Flexion Decreasing the angle between two bones
Dorsiflexion Decreasing the angle between the foot and shin
Plantar flexion Decreasing the angle between the toes and bottom of the foot (pointing toes)
Extension Increasing the angle between two bones
Abduction Moving a body part away from the midline
Adduction Moving a body part towards the midline
Circumduction Movement in a circular or cone-shaped motion
Rotation Turning movement of a bone about its long axis
Supination Rotation of the forearm or foot so that the palm or sole is moved to face anteriorly
Pronation Rotation of the forearm or foot so that the palm or sole is moved to face posteriorly
Inversion Sole of the foot moved to face medially
Eversion Sole of the foot moved to face laterally
Retraction Movement in the posterior direction
Protraction Movement in the anterior direction.
Elevation Lifting a body part
Depression Returning a body part to pre-elevated position

Figure 8-1. Types of movements about and around joints, part 1.

Figure 8-2. Types of movements about and around joints, part 2.

Figure 8-3. The biceps brachii muscle of the arm has two origins that are fixed to the scapula bone and one insertion that is attached to and moves the radius bone.

Table 8-2. Anatomical terms describing how muscles interact with other muscles.
Term Type of interaction with other muscles
Agonist Also known as the primer move.
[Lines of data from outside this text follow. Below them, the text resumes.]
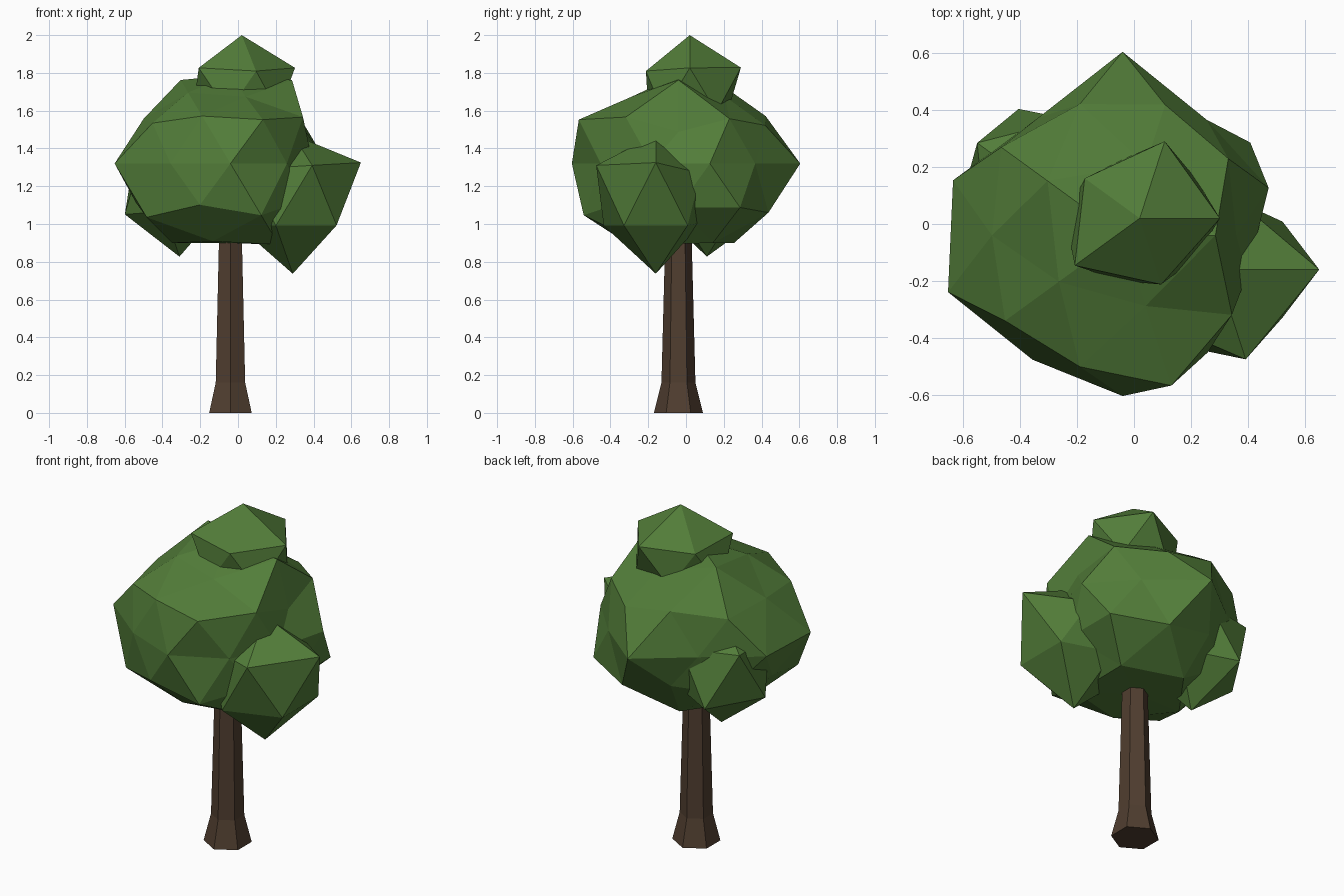
import bpy
import bmesh
from math import atan2, tau, sin, cos, pi
from mathutils import Vector

default = bpy.data.objects.get("Cube")
if default:
    bpy.data.objects.remove(default)


def make_material(name, colour):
    mat = bpy.data.materials.new(name)
    mat.use_nodes = True
    mat.diffuse_color = (*colour, 1)
    mat.node_tree.nodes["Principled BSDF"].inputs["Base Color"].default_value = (*colour, 1)
    return mat


leaf_green = make_material("leaf green", (0.085, 0.205, 0.041))
bark_brown = make_material("bark brown", (0.08, 0.048, 0.029))


def add_object(name, bm, material):
    mesh = bpy.data.meshes.new(name)
    bmesh.ops.recalc_face_normals(bm, faces=bm.faces[:])
    bm.to_mesh(mesh)
    bm.free()
    mesh.materials.append(material)
    obj = bpy.data.objects.new(name, mesh)
    bpy.context.collection.objects.link(obj)
    return obj


def ring_order(vert):
    """Sort from bottom to top, then counter-clockwise around each ring."""
    x, y, z = vert.co.normalized()
    on_axis = abs(x) + abs(y) < 0.01
    angle = 0 if on_axis else (atan2(y, x) + 0.01) % tau
    return round(z, 2), angle


def leaf_clump(name, centre, width, height, detail, *rings):
    """Icosphere whose vertices are pushed in or out, ring by ring, in percent."""
    bm = bmesh.new()
    bmesh.ops.create_icosphere(bm, subdivisions=detail, radius=1)
    pushes = [p / 100 for ring in rings for p in ring]
    for vert, push in zip(sorted(bm.verts, key=ring_order), pushes):
        vert.co = Vector(centre) + vert.co.normalized() * push * Vector((width, width, height))
    return add_object(name, bm, leaf_green)


# Trunk: six-sided column with a flared foot
AXIS = (-0.04, -0.04)
bm = bmesh.new()
loops = []
for radius, z in ((0.13, 0), (0.09, 0.16), (0.07, 0.92), (0.06, 1.2)):
    loops.append([bm.verts.new((AXIS[0] + radius * cos(a), AXIS[1] + radius * sin(a), z))
                  for a in (pi / 6 + i * pi / 3 for i in range(6))])
for low, high in zip(loops, loops[1:]):
    for i in range(6):
        j = (i + 1) % 6
        bm.faces.new((low[i], low[j], high[j], high[i]))
bm.faces.new(loops[0][::-1])
bm.faces.new(loops[-1])
add_object("trunk", bm, bark_brown)

# Main crown
leaf_clump("main_crown", (*AXIS, 1.32), 0.62, 0.52, 2,
           [81],
           [95, 95, 95, 93, 97],
           [85, 95, 90, 104, 100],
           [100, 85, 90, 94, 85],
           [87, 81, 104, 82, 101, 104, 87, 91, 82, 74],
           [72, 87, 95, 92, 100],
           [87, 92, 87, 92, 90],
           [100, 80, 100, 85, 80],
           [90])

# Smaller clumps set into the crown
leaf_clump("top_clump", (0.02, 0.02, 1.7), 0.3, 0.27, 1,
           [90], [90, 80, 97, 86, 90], [105, 106, 89, 105, 91], [111])
leaf_clump("left_clump", (0.29, -0.16, 1.14), 0.36, 0.37, 1,
           [109], [89, 80, 90, 90, 89], [112, 78, 90, 90, 103], [90])
leaf_clump("right_back_clump", (-0.31, 0.11, 1.2), 0.32, 0.33, 1,
           [113], [90, 108, 101, 90, 90], [90, 95, 104, 90, 90], [90])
A muscle that is primarily responsible for the movement.
Synergist A muscle that assists the prime mover muscle.
Fixator A muscle that stabilizes the origin of the prime mover (i.e. holds it in place) so that the prime mover can act more efficiently.
 Antagonist A muscle in opposition to the action of a prime mover muscle.  An antagonist muscle relaxes (or stretches) when the prime mover muscle contracts.

Table 8-3. The different ways a muscle’s characteristics can be incorporated into its name
Characteristic Examples Human muscles named this way
Direction of muscle fascicles relative to muscle midline. Rectus – parallel

Transverse – perpendicular

Oblique – at a 45° angle
Rectus abdominis

Transversus abdominis

External oblique
Location of or body part covered by the muscle Frontal bone


Tibialis anterior
Relative size Maximus - largest

Longus - longest

Brevus – shortest

Major – larger of a pair

Minor – smaller of a pair
Gluteus maximus

Palmaris longus

Peroneus longus

Teres major

Teres minor
Number of origins Biceps – two origins

Triceps – three origins
Biceps brachii

Triceps brachii
Location of origin or insertion origin at sternum

origin at clavicle

insertion at mastoid process
Shape Deltoid – triangular

Trapezius – trapezoidal

Serratus – saw-tooth edge

Orbicularis - circular


Serratus anterior

Orbicularis oris
Action of muscle Flexion


Flexor carpi radialis

Extensor digitorum

Adductor longus


Lab 8 Exercises 8.1

  1. Give the reasons the following muscles were given their names. For muscles with multi-word names, identify the meaning of or reason for each component of the muscle’s name.

  • Deltoid muscle
  • External oblique muscle
  • Platysma muscle
  • Rectus abdominis muscle
  • Frontal epicranius muscle
  • Zygomaticus major muscle


Licenses and Attributions